Rev. William Ramsey, in considering how weak, struggling congregations may be enabled to pay their disheartening debts, suggests the following:

"It can be done in a short time, by a number of Christians, who are not needed in the larger and wealthier churches, uniting their contributions, efforts and prayers with those who are laboring in the feebler churches. In this manner they will obey the injunction of the apostle, who said, 'I have showed you all things, how that so laboring ye ought to support the weak;' and to remember the words of the Lord Jesus, when he said, 'It is more blessed to give than to receive.'

"I will illustrate my meaning by a case which is worthy of being recorded. There are, I trust, many like it. May there be many more. It is this: In conversing with Mr. K., a worthy member of the Methodist church, the following dialogue took place:

"I - 'Where now do you attend church V

"K - 'I attend the Wharton-street Church.'

"I - 'When did you go there?'

"K. - 'I will tell you. You know we built a church there some time ago. We had a very good minister, but, as the population was very much scattered, and there were but few members, the church did not prosper. It was then proposed that a number of members from the city churches should go and aid them. About two hundred of us volunteered to go. Some go as far as two miles or more, every Sabbath and through the week. I have been there about two years. Our coming inspired the minister and the people with new zeal. We went to work, and we have now a membership of about six hundred.'

"I - 'Well, my friend, you adopted the right plan, and if other weak churches could be aided in the same way, they might prosper, too.'

"'K. - 'No doubt of it. Feeble churches need something else besides money.'

"I - 'I suppose that you are not sorry that you have left your old church, to labor there?'

"K.- 'No, sir. We have seen some precious times there. But, as they are pretty strong now, some of us are drawing off, with the intention of aiding some other feeble church.'

"I - 'Go on in your good work, my brother, and may the Lord prosper you!'

"We shook hands and parted.

"Now, something like this might be done with the greatest ease imaginable, for every feeble church. Yea, more, it ought to be done; and the word of the Lord would have free course and be glorified.

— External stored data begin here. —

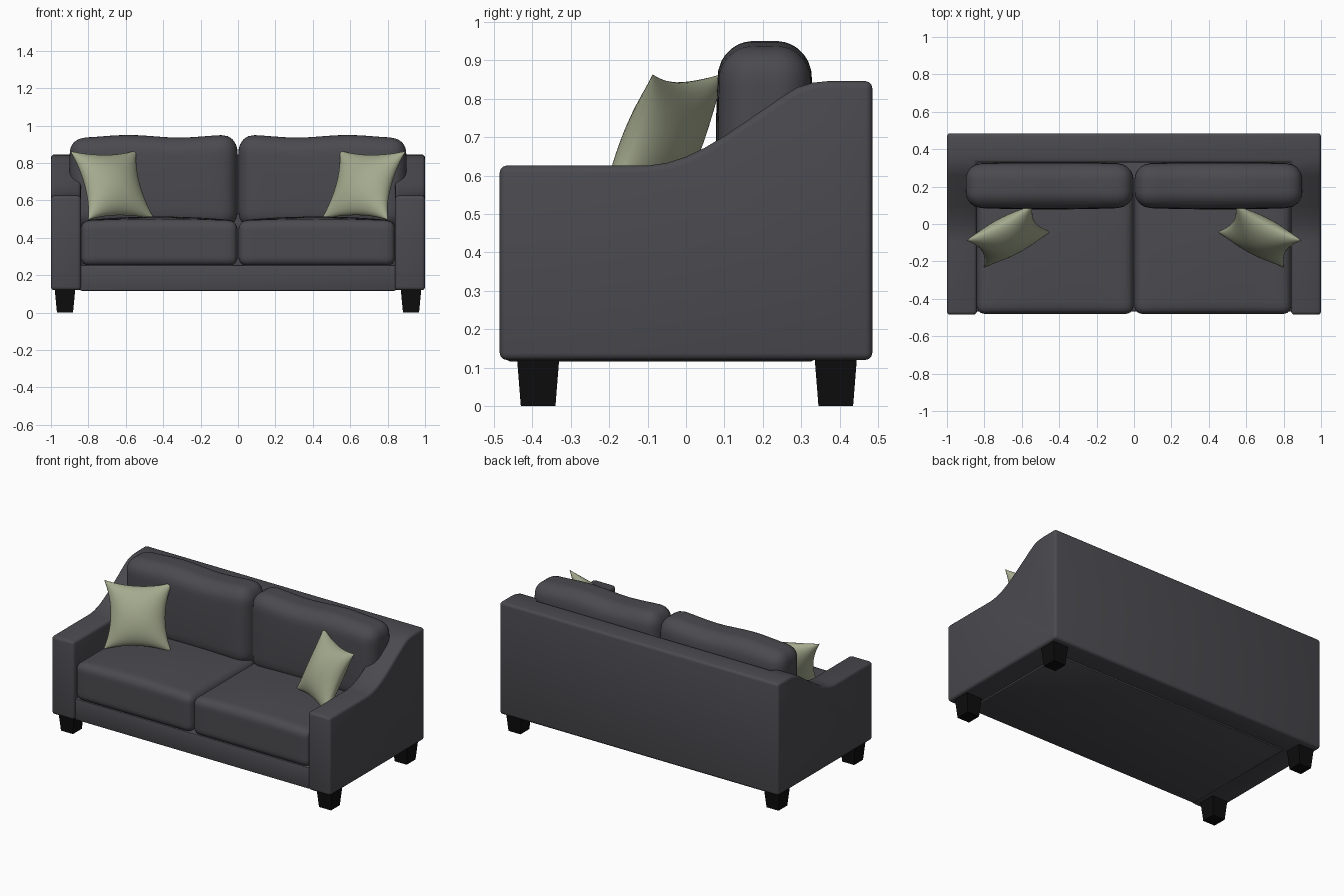
import bpy, bmesh, math
from mathutils import Vector

old = bpy.data.objects.get("Cube")
if old:
    bpy.data.objects.remove(old, do_unlink=True)


def material(name, rgb):
    m = bpy.data.materials.new(name)
    m.use_nodes = True
    m.diffuse_color = (*rgb, 1)
    bsdf = m.node_tree.nodes["Principled BSDF"]
    bsdf.inputs["Base Color"].default_value = (*rgb, 1)
    bsdf.inputs["Roughness"].default_value = 0.8
    return m


FABRIC = material("charcoal fabric", (0.07, 0.068, 0.078))
SAGE = material("sage fabric", (0.37, 0.40, 0.27))
BLACK = material("black wood", (0.004, 0.004, 0.004))


def finish(name, bm, mat):
    bmesh.ops.recalc_face_normals(bm, faces=bm.faces)
    mesh = bpy.data.meshes.new(name)
    bm.to_mesh(mesh)
    bm.free()
    mesh.materials.append(mat)
    ob = bpy.data.objects.new(name, mesh)
    bpy.context.collection.objects.link(ob)
    return ob


def activate(ob):
    bpy.ops.object.select_all(action='DESELECT')
    ob.select_set(True)
    bpy.context.view_layer.objects.active = ob


def smooth(ob, angle=40):
    activate(ob)
    bpy.ops.object.shade_smooth_by_angle(angle=math.radians(angle))


def bevel(ob, width, segments=3):
    mod = ob.modifiers.new("soft edges", 'BEVEL')
    mod.width = width
    mod.segments = segments
    mod.limit_method = 'ANGLE'
    mod.angle_limit = math.radians(40)
    activate(ob)
    bpy.ops.object.modifier_apply(modifier=mod.name)


def box(name, lo, hi, mat):
    bm = bmesh.new()
    bmesh.ops.create_cube(bm, size=1)
    lo, hi = Vector(lo), Vector(hi)
    for v in bm.verts:
        v.co = (lo + hi) / 2 + v.co * (hi - lo)
    return finish(name, bm, mat)


def cushion(name, lo, hi, radius, shape):
    """Rounded block; shape(u, v, w) returns an offset for a point on the unit cube."""
    bm = bmesh.new()
    bmesh.ops.create_cube(bm, size=2)
    bmesh.ops.subdivide_edges(bm, edges=bm.edges[:], cuts=19, use_grid_fill=True)
    lo, hi = Vector(lo), Vector(hi)
    mid, half = (lo + hi) / 2, (hi - lo) / 2
    for v in bm.verts:
        unit = Vector([math.sin(c * math.pi / 2) for c in v.co])
        p = Vector([c * h for c, h in zip(unit, half)])
        core = Vector([max(r - h, min(h - r, c)) for c, h, r in zip(p, half, [radius] * 3)])
        out = p - core
        if out.length > 0:
            p = core + out.normalized() * radius
        v.co = mid + p + Vector(shape(*unit))
    ob = finish(name, bm, FABRIC)
    smooth(ob, 60)
    return ob


# Frame: side outline swept across the width, with the seating bay cut out
outline = [(-0.485, 0.12), (-0.485, 0.626), (-0.1, 0.626), (-0.05, 0.633),
           (0, 0.649), (0.05, 0.673), (0.1, 0.703), (0.26, 0.812),
           (0.29, 0.83), (0.33, 0.842), (0.37, 0.846), (0.485, 0.846), (0.485, 0.12)]
bm = bmesh.new()
side = bm.faces.new([bm.verts.new((-1, y, z)) for y, z in outline])
swept = bmesh.ops.extrude_face_region(bm, geom=[side])
for v in swept["geom"]:
    if isinstance(v, bmesh.types.BMVert):
        v.co.x = 1
frame = finish("sofa_frame", bm, FABRIC)
bay = box("bay_cutter", (-0.84, -1, 0), (0.84, 0.33, 2), FABRIC)
bay.hide_render = True
cut = frame.modifiers.new("bay", 'BOOLEAN')
cut.operation = 'DIFFERENCE'
cut.solver = 'EXACT'
cut.object = bay
activate(frame)
bpy.ops.object.modifier_apply(modifier=cut.name)
bpy.data.objects.remove(bay, do_unlink=True)
bevel(frame, 0.018)
smooth(frame)

# Base rail and deck under the seat
base = box("seat_base", (-0.845, -0.468, 0.116), (0.845, 0.335, 0.255), FABRIC)
bevel(base, 0.01, 2)
smooth(base)

for s, label in ((1, "left"), (-1, "right")):
    # Seat cushion with a gentle crown and a full front
    def seat_shape(u, v, w):
        crown = (1 - u * u) * (1 - v * v * 0.7)
        return (0, 0, 0.022 * crown * max(w, 0))

    x0, x1 = sorted((s * 0.003, s * 0.84))
    cushion(label + "_seat_cushion", (x0, -0.482, 0.25), (x1, 0.2, 0.492), 0.045, seat_shape)

    # Back cushion with a slightly wavy top
    def back_shape(u, v, w, s=s):
        wave = 0.007 * math.cos(5.2 * (u * s - 0.3)) * max(w, 0)
        belly = 0.01 * (1 - u * u) * (1 - w * w) * v
        return (0, belly, wave)

    x0, x1 = sorted((s * 0.003, s * 0.9))
    cushion(label + "_back_cushion", (x0, 0.088, 0.45), (x1, 0.322, 0.943), 0.085, back_shape)

    # Throw pillow: pinched square grid puffed to both sides
    centre = Vector((0.672 * s, -0.065, 0.682))
    across = Vector((-0.178 * s, 0.095, 0.002))
    up = Vector((0.048 * s, 0.0725, 0.184))
    normal = across.cross(up).normalized()
    bm = bmesh.new()
    bmesh.ops.create_grid(bm, x_segments=24, y_segments=24, size=1)
    bmesh.ops.duplicate(bm, geom=bm.faces[:] + bm.edges[:] + bm.verts[:])
    bm.verts.ensure_lookup_table()
    count = len(bm.verts) // 2
    for i, v in enumerate(bm.verts):
        a, b = (math.sin(c * math.pi / 2) for c in v.co.xy)
        puff = 0.085 * max(0, (1 - a * a) * (1 - b * b)) ** 0.55
        pa = a * (1 - 0.2 * (1 - b * b))
        pb = b * (1 - 0.14 * (1 - a * a))
        v.co = centre + across * pa + up * pb + normal * puff * (1 if i < count else -1)
    bmesh.ops.remove_doubles(bm, verts=bm.verts[:], dist=0.0003)
    pillow = finish(label + "_throw_pillow", bm, SAGE)
    smooth(pillow, 75)

    # Tapered legs
    for y, place in ((-0.385, "front"), (0.39, "back")):
        leg = box(f"{place}_{label}_leg", (s * 0.925 - 0.055, y - 0.055, 0),
                  (s * 0.925 + 0.055, y + 0.055, 0.125), BLACK)
        for v in leg.data.vertices:
            if v.co.z < 0.01:
                v.co.x += (s * 0.925 - v.co.x) * 0.22
                v.co.y += (y - v.co.y) * 0.18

But will Christians do so? Probably not. But the time will come, when God shall raise up another generation of Christians, who will possess a different spirit."